Kendra was sitting on a tack box between stalls trying to eat lunch while fending off nibbles from horses on both sides. Eventually, she gave up and ran her hands down her red rope braid of hair and inspected the ends that looked like they’d been gnawed by small animals. She commented on the state of her hair and I and several others realized we were all in the same boat. Wind, sun, sweat, and a lack of interest in products contributed to this condition.
Suddenly, without warning, Delphine rushed over, grabbed Kendra’s braid and hacked off three inches of her hair with a pair of shears we used for horse tails and baling twine.
“SUPRISE HAIRCUT!” She screamed.
Kendra’s mouth dropped and everyone rolled with belly laughs at the audacious act.
Delphine held the cut hair high like a trophy and jumped up and down while we all laughed ourselves silly.
Of course Kendra’s hair looked hacked, of course she’d need to visit an experienced beautician to “fix” it – but still, it was funny. Savagely funny.
That summer, without warning, there were many surprise haircuts. Unspoken rules developed; she who had been the recipient of a surprise haircut was on the prowl to deliver the next one and so it went all summer.
I found girls hiding in the tack room crying over an attack and each time, I left them alone to come to the realization that our hair does not define us and despite feeling attacked and violated, it was, in actuality, just hilarious fun.
Toward the end of summer, I was reaching into a tack box to retrieve a favorite half pad when I heard several sets of boots running at me yelling “SUPRISE HAIRCUT.” The deed was done so swiftly and savagely I didn’t have time to defend myself. Despite being 30 years older than the girls, I too lost a good three inches of sun streaked hair. As a group, we fell to the ground laughing – each of us had lost something, and each of us needed to come to the conclusion that we we’d lost was simply an unhelpful attachment to something we assumed defined us, but in fact, this was a fallacy.
Perhaps the best part of the joke is “Get over yourself.”
Whenever I tell this story, even to barn girls, people squirm and one or two invariably let me know “That’s not even remotely funny Joell.” And of course, they are basically correct. But to talk to any of those teens about “the summer of Surprise Haircut” and they all fall into peals of deep laughter.
Was this just a particularly rough bunch of teens that year?
Perhaps, but I think not.
By now you know that our horses are primarily Off Track Thoroughbreds and almost exclusively geldings. When we turn them out in pasture for their social time, you can’t help but marvel at the shenanigans that happen with healthy horses of all ages get to roll and run and wrestle.
Most of the time it’s all good fun but sometimes there are bruises and bleeding.

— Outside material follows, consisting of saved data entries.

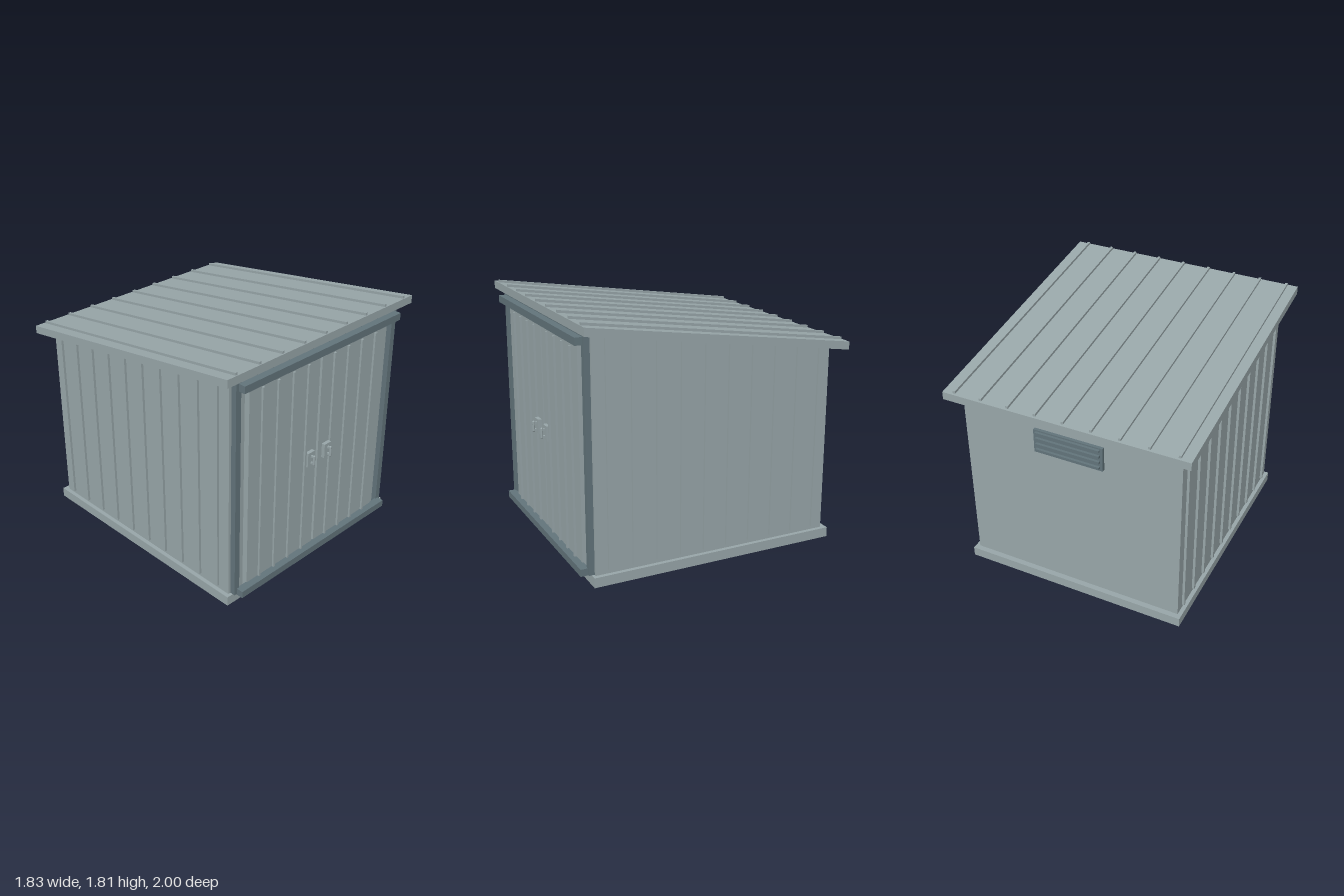
import * as THREE from 'three';

const panel = new THREE.MeshStandardMaterial({ color: 0x98a6a9 });
panel.name = 'pale grey panel';
const trim = new THREE.MeshStandardMaterial({ color: 0x62747b });
trim.name = 'slate trim';

// Height of the sloping roof surface at depth z
const roofY = (z) => 1.644 + 0.149 * z;
const ROOF_THICK = 0.058;

export function createModel() {
  const shed = new THREE.Group();
  shed.name = 'shed';

  const add = (name, geometry, material, parent = shed) => {
    const mesh = new THREE.Mesh(geometry, material);
    mesh.name = name;
    parent.add(mesh);
    return mesh;
  };
  // Box given by its minimum and maximum on each axis
  const box = (name, x0, x1, y0, y1, z0, z1, material, parent) => {
    const mesh = add(name, new THREE.BoxGeometry(x1 - x0, y1 - y0, z1 - z0), material, parent);
    mesh.position.set((x0 + x1) / 2, (y0 + y1) / 2, (z0 + z1) / 2);
    return mesh;
  };
  // Side profile of [z, y] points, extruded across x
  const sideProfile = (name, points, x0, x1, material, parent) => {
    const shape = new THREE.Shape(points.map(([z, y]) => new THREE.Vector2(z, y)));
    const geometry = new THREE.ExtrudeGeometry(shape, { depth: x1 - x0, bevelEnabled: false });
    geometry.rotateY(-Math.PI / 2).translate(x1, 0, 0);
    return add(name, geometry, material, parent);
  };
  // Slab running along the slope between two heights above the roof surface
  const slopeSlab = (name, z0, z1, low, high, x0, x1, parent) => sideProfile(name, [
    [z0, roofY(z0) + low], [z1, roofY(z1) + low],
    [z1, roofY(z1) + high], [z0, roofY(z0) + high],
  ], x0, x1, panel, parent);

  // Floor plinth and body
  box('base', -0.85, 0.85, 0, 0.072, -0.94, 0.922, panel);
  sideProfile('walls', [
    [-0.9, 0.07], [0.9, 0.07],
    [0.9, roofY(0.9) - ROOF_THICK], [-0.9, roofY(-0.9) - ROOF_THICK],
  ], -0.82, 0.82, panel);

  // Upright ribs on both side walls
  const wallRibs = new THREE.Group();
  wallRibs.name = 'wallRibs';
  shed.add(wallRibs);
  for (const side of [-1, 1]) {
    for (let i = 0; i < 10; i++) {
      const z = 0.8 - i * 0.1795;
      const top = roofY(z) - ROOF_THICK - 0.002;
      box('wallRib', side * 0.828 - 0.01, side * 0.828 + 0.01, 0.1, top, z - 0.011, z + 0.011, panel, wallRibs);
    }
  }

  // Sloping roof with standing seams
  const roof = new THREE.Group();
  roof.name = 'roof';
  shed.add(roof);
  slopeSlab('roofSheet', -1, 0.98, -ROOF_THICK, 0, -0.915, 0.915, roof);
  for (let i = -4; i <= 4; i++) {
    const x = i * 0.2075;
    slopeSlab('roofSeam', -0.985, 0.97, -0.004, 0.018, x - 0.009, x + 0.009, roof);
  }

  // Door frame and sliding tracks
  const frame = new THREE.Group();
  frame.name = 'doorFrame';
  shed.add(frame);
  for (const side of [-1, 1]) {
    box('framePost', side * 0.778 - 0.022, side * 0.778 + 0.022, 0.072, 1.715, 0.89, 0.94, trim, frame);
  }
  box('frameHead', -0.757, 0.757, 1.66, 1.715, 0.89, 0.938, trim, frame);
  box('topTrack', -0.778, 0.778, 1.648, 1.7, 0.932, 0.992, trim, frame);
  box('bottomTrack', -0.778, 0.778, 0.066, 0.118, 0.932, 0.992, trim, frame);

  // Pair of ribbed doors with pull handles
  for (const side of [-1, 1]) {
    const door = new THREE.Group();
    door.name = side > 0 ? 'leftDoor' : 'rightDoor';
    shed.add(door);
    const centre = side * 0.347;
    box('doorPanel', centre - 0.336, centre + 0.336, 0.08, 1.635, 0.895, 0.94, panel, door);
    for (let i = 0; i < 4; i++) {
      const x = side * (0.131 + i * 0.145);
      box('doorRib', x - 0.008, x + 0.008, 0.11, 1.602, 0.935, 0.955, panel, door);
    }
    const hx = side * 0.087;
    box('handlePlate', hx - 0.034, hx + 0.034, 0.812, 0.922, 0.938, 0.967, panel, door);
    for (const y of [0.84, 0.892]) {
      box('handleStem', hx - 0.007, hx + 0.007, y - 0.007, y + 0.007, 0.96, 0.992, panel, door);
    }
    const grip = add('handleGrip', new THREE.CapsuleGeometry(0.009, 0.066, 4, 12), panel, door);
    grip.position.set(hx, 0.866, 0.991);
  }

  // Louvred vent high on the back wall
  const vent = new THREE.Group();
  vent.name = 'vent';
  shed.add(vent);
  box('ventPlate', -0.26, 0.26, 1.158, 1.34, -0.923, -0.895, trim, vent);
  for (let i = 0; i < 4; i++) {
    const y = 1.186 + i * 0.045;
    box('ventSlat', -0.24, 0.24, y - 0.009, y + 0.009, -0.942, -0.92, trim, vent);
  }

  return shed;
}
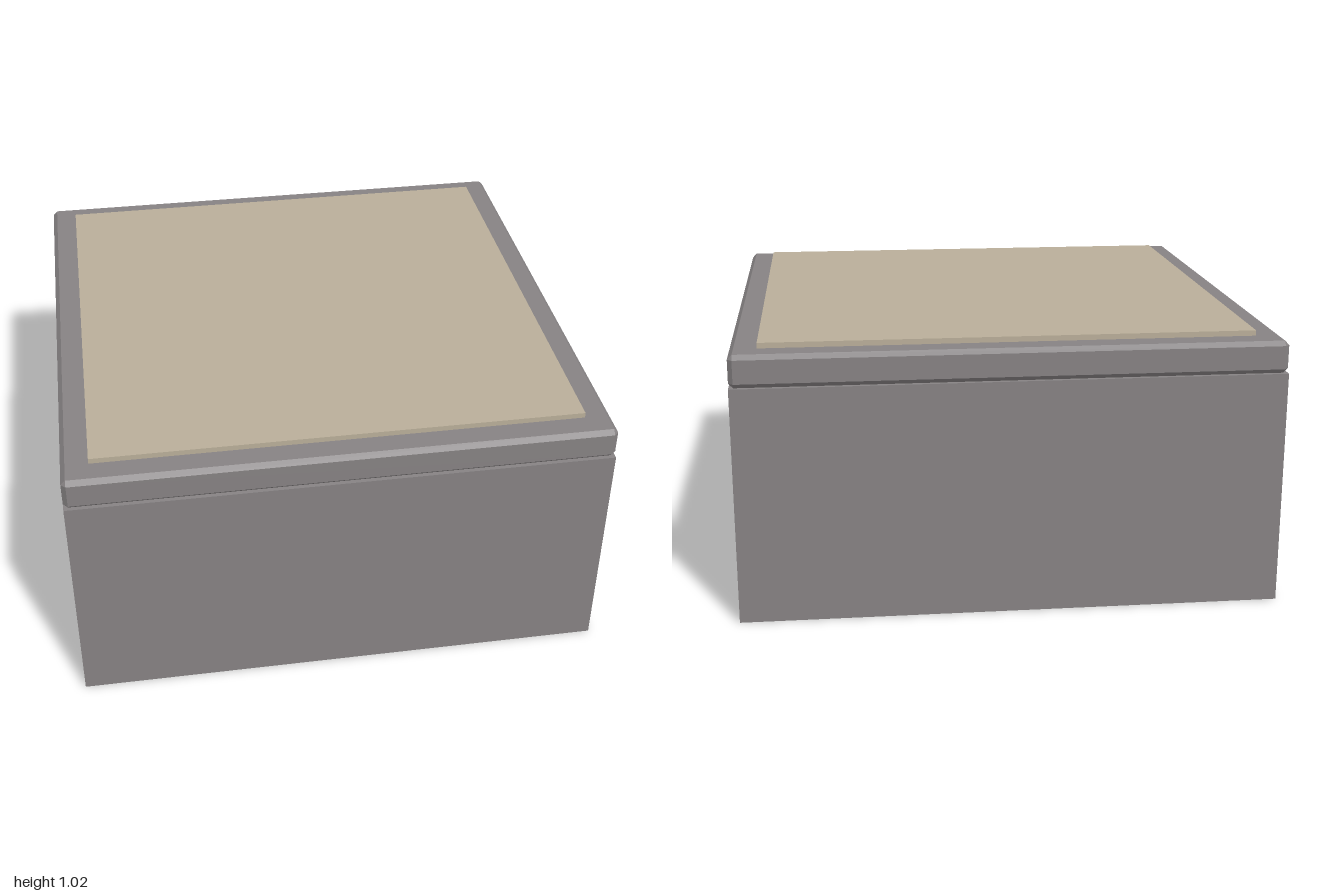
import * as THREE from 'three';
import { ConvexGeometry } from 'three/addons/geometries/ConvexGeometry.js';

// Box with every edge and corner cut by a flat chamfer
function chamferedBox(w, h, d, c) {
  const half = [w / 2, h / 2, d / 2];
  const points = [];
  for (const sx of [-1, 1]) for (const sy of [-1, 1]) for (const sz of [-1, 1]) {
    for (let outer = 0; outer < 3; outer++) {
      const [x, y, z] = half.map((v, axis) => (axis === outer ? v : v - c));
      points.push(new THREE.Vector3(sx * x, sy * y, sz * z));
    }
  }
  return new ConvexGeometry(points);
}

export function createModel() {
  const grey = new THREE.MeshStandardMaterial({ name: 'warm grey', color: 0x868283 });
  const beige = new THREE.MeshStandardMaterial({ name: 'beige', color: 0xb9ae99 });
  const model = new THREE.Group();
  model.name = 'squareBlock';

  const add = (name, geometry, material, y) => {
    const mesh = new THREE.Mesh(geometry, material);
    mesh.name = name;
    mesh.position.y = y;
    model.add(mesh);
  };

  // Plain base block
  add('base', new THREE.BoxGeometry(2, 0.88, 2), grey, 0.44);
  // Bevelled slab on top
  add('lid', chamferedBox(2, 0.12, 2, 0.017), grey, 0.94);
  // Inset-sized top panel, slightly raised
  add('topPanel', new THREE.BoxGeometry(1.8, 0.02, 1.8), beige, 1.01);

  return model;
}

Roles are developed and re-organized, personalities and preferences bubble up and we watch the horses explore limits, push boundaries, try out new behaviors and discover, over and over again – the joy of mischief.
So what is mischief and why is it charming? Is it character building? Is it healthy?
I think the important part about mischief is that it’s an illustration that somebody feels safe enough to push boundaries in a joyful way. Do lines get crossed? They do and most often the boundary crosser is rebuked for their efforts. But if that boundary is pushed just enough – we laugh and laugh and bonds are created and strengthened, community and friendships are developed and life is simply…. Better.
It’s the same with teen girls and adolescent Thoroughbreds.
Humor is multi-layered and complicated. Mischief takes this one step further and illustrates complex ideas such as rules and how to point out how ineffective they might be, social context of understanding, absurdity and more. If you want to get all “neuroscience-ish” about it, you might see how Theory of Mind is developing, the rich dance of boundaries and relationships, advocacy, agency are developed and re-shaped.
For the record, this is turning out to be “The Summer of the Well-Placed Plastic Snake.”